Collected data:
--- --- ---
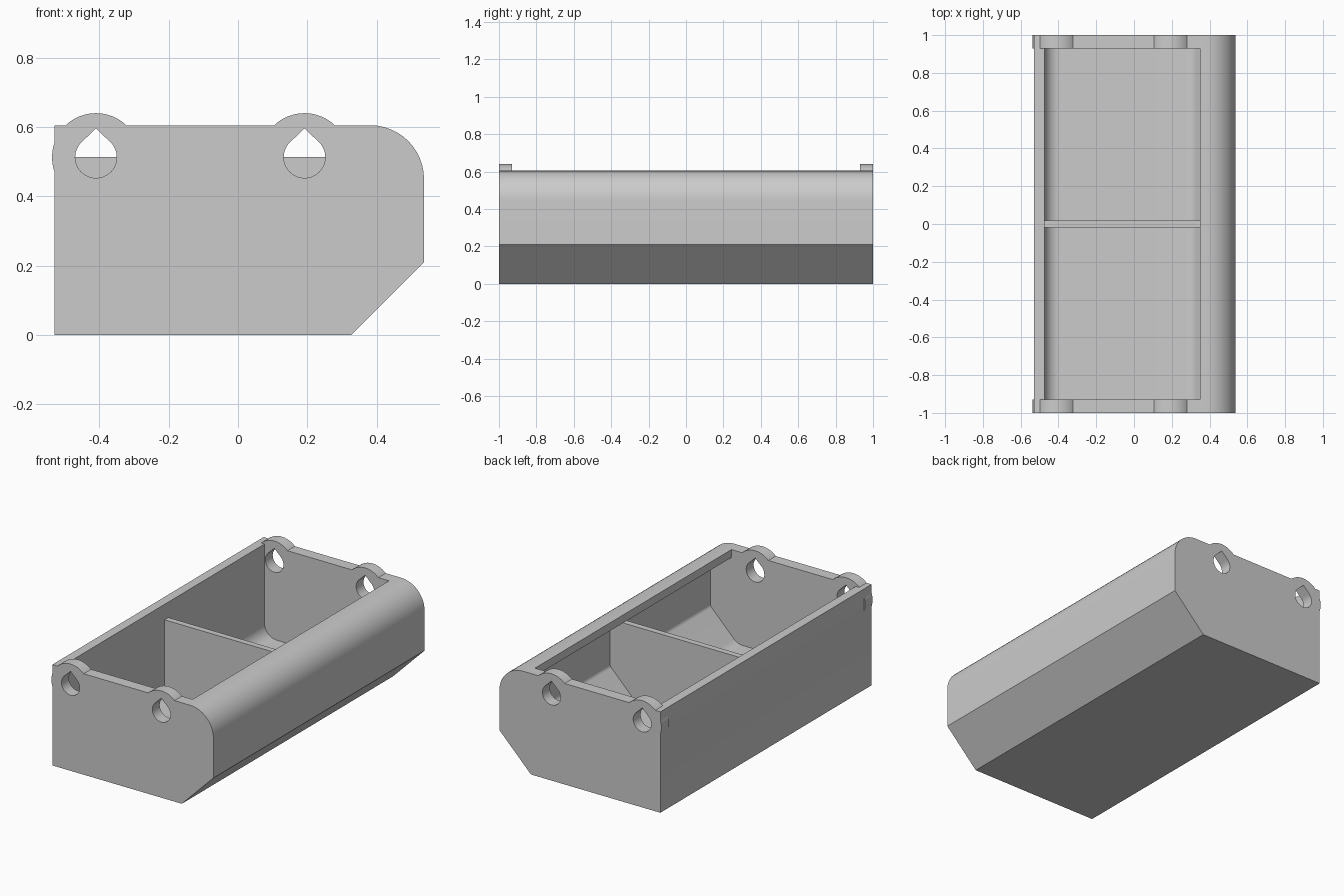
import bpy, bmesh, math
from mathutils import Vector

old = bpy.data.objects.get("Cube")
if old:
    bpy.data.objects.remove(old, do_unlink=True)

GREY = (0.6, 0.6, 0.6, 1)
mat = bpy.data.materials.new("light_grey")
mat.use_nodes = True
mat.diffuse_color = GREY
mat.node_tree.nodes["Principled BSDF"].inputs["Base Color"].default_value = GREY

HOLE_Z = 0.513
HOLE_XS = (-0.41, 0.192)
END = 0.93          # inner face of the end walls


def rounded(corners, steps=12):
    """Outline from (x, z, radius) corners, rounding each by its radius."""
    out = []
    for i, (x, z, r) in enumerate(corners):
        p = Vector((x, z))
        if not r:
            out.append(p)
            continue
        a = (Vector(corners[i - 1][:2]) - p).normalized()
        b = (Vector(corners[(i + 1) % len(corners)][:2]) - p).normalized()
        half = math.acos(a.dot(b)) / 2
        centre = p + (a + b).normalized() * (r / math.sin(half))
        start = p + a * (r / math.tan(half)) - centre
        end = p + b * (r / math.tan(half)) - centre
        sweep = math.pi - 2 * half
        for k in range(steps + 1):
            t = sweep * k / steps
            out.append(centre + (start * math.sin(sweep - t) + end * math.sin(t))
                       / math.sin(sweep))
    return out


def arc(x, z, r, a0, a1, steps):
    angles = [math.radians(a0 + (a1 - a0) * k / steps) for k in range(steps + 1)]
    return [Vector((x + r * math.cos(a), z + r * math.sin(a))) for a in angles]


def prism(name, outline, y0, y1):
    """Extrude an x-z outline along y."""
    bm = bmesh.new()
    face = bm.faces.new([bm.verts.new((p.x, y0, p.y)) for p in outline])
    ext = bmesh.ops.extrude_face_region(bm, geom=[face])["geom"]
    moved = [v for v in ext if isinstance(v, bmesh.types.BMVert)]
    bmesh.ops.translate(bm, verts=moved, vec=(0, y1 - y0, 0))
    # The starting face is still present and closes the near end
    bmesh.ops.recalc_face_normals(bm, faces=bm.faces)
    mesh = bpy.data.meshes.new(name)
    bm.to_mesh(mesh)
    bm.free()
    mesh.materials.append(mat)
    obj = bpy.data.objects.new(name, mesh)
    bpy.context.collection.objects.link(obj)
    return obj


def boolean(target, tool, operation):
    """Apply a boolean and discard the tool."""
    mod = target.modifiers.new("cut", "BOOLEAN")
    mod.object, mod.operation, mod.solver = tool, operation, "EXACT"
    bpy.context.view_layer.objects.active = target
    bpy.ops.object.modifier_apply(modifier=mod.name)
    bpy.data.objects.remove(tool, do_unlink=True)


# Bin shell: one rounded upper edge and one bevelled lower edge
shell = rounded([(-0.53, 0, 0), (0.328, 0, 0), (0.537, 0.21, 0),
                 (0.537, 0.605, 0.155), (-0.53, 0.605, 0)])
bin_body = prism("bin_body", shell, -1, 1)

# Hollow interior, leaving a lip over the rounded side
cavity = rounded([(-0.475, 0.05, 0.08), (0.309, 0.05, 0.08), (0.49, 0.231, 0.03),
                  (0.49, 0.557, 0.107), (0.35, 0.557, 0),
                  (0.35, 0.75, 0), (-0.475, 0.75, 0)])
boolean(bin_body, prism("cavity_cutter", cavity, -END, END), "DIFFERENCE")

# Round bosses on both end walls
for x in HOLE_XS:
    for y0, y1 in ((-1, -END), (END, 1)):
        boss = arc(x, HOLE_Z, 0.127, 0, 360 * 47 / 48, 47)
        boolean(bin_body, prism("boss", boss, y0, y1), "UNION")

# Teardrop hanging holes through the end walls
for x in HOLE_XS:
    for y0, y1 in ((-1.1, -0.9), (0.9, 1.1)):
        drop = arc(x, HOLE_Z, 0.06, 135, 405, 36) + [Vector((x, HOLE_Z + 0.083))]
        boolean(bin_body, prism("hole_cutter", drop, y0, y1), "DIFFERENCE")

# Divider fills the cavity section up to the hole centres
section = []
for p in cavity:
    q = Vector((p.x, min(p.y, HOLE_Z)))
    if not any((q - s).length < 1e-4 for s in section):
        section.append(q)
divider = prism("divider", section, -0.018, 0.018)

# Smooth rounded surfaces, sharp edges elsewhere
for obj in (bin_body, divider):
    bpy.ops.object.select_all(action="DESELECT")
    obj.select_set(True)
    bpy.context.view_layer.objects.active = obj
    bpy.ops.object.shade_smooth_by_angle(angle=math.radians(30))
--- --- ---
--- What is needed ---
Take each line above that contains "return" and copy it out.

--- Answer box ---
    return out
    return [Vector((x + r * math.cos(a), z + r * math.sin(a))) for a in angles]
    return obj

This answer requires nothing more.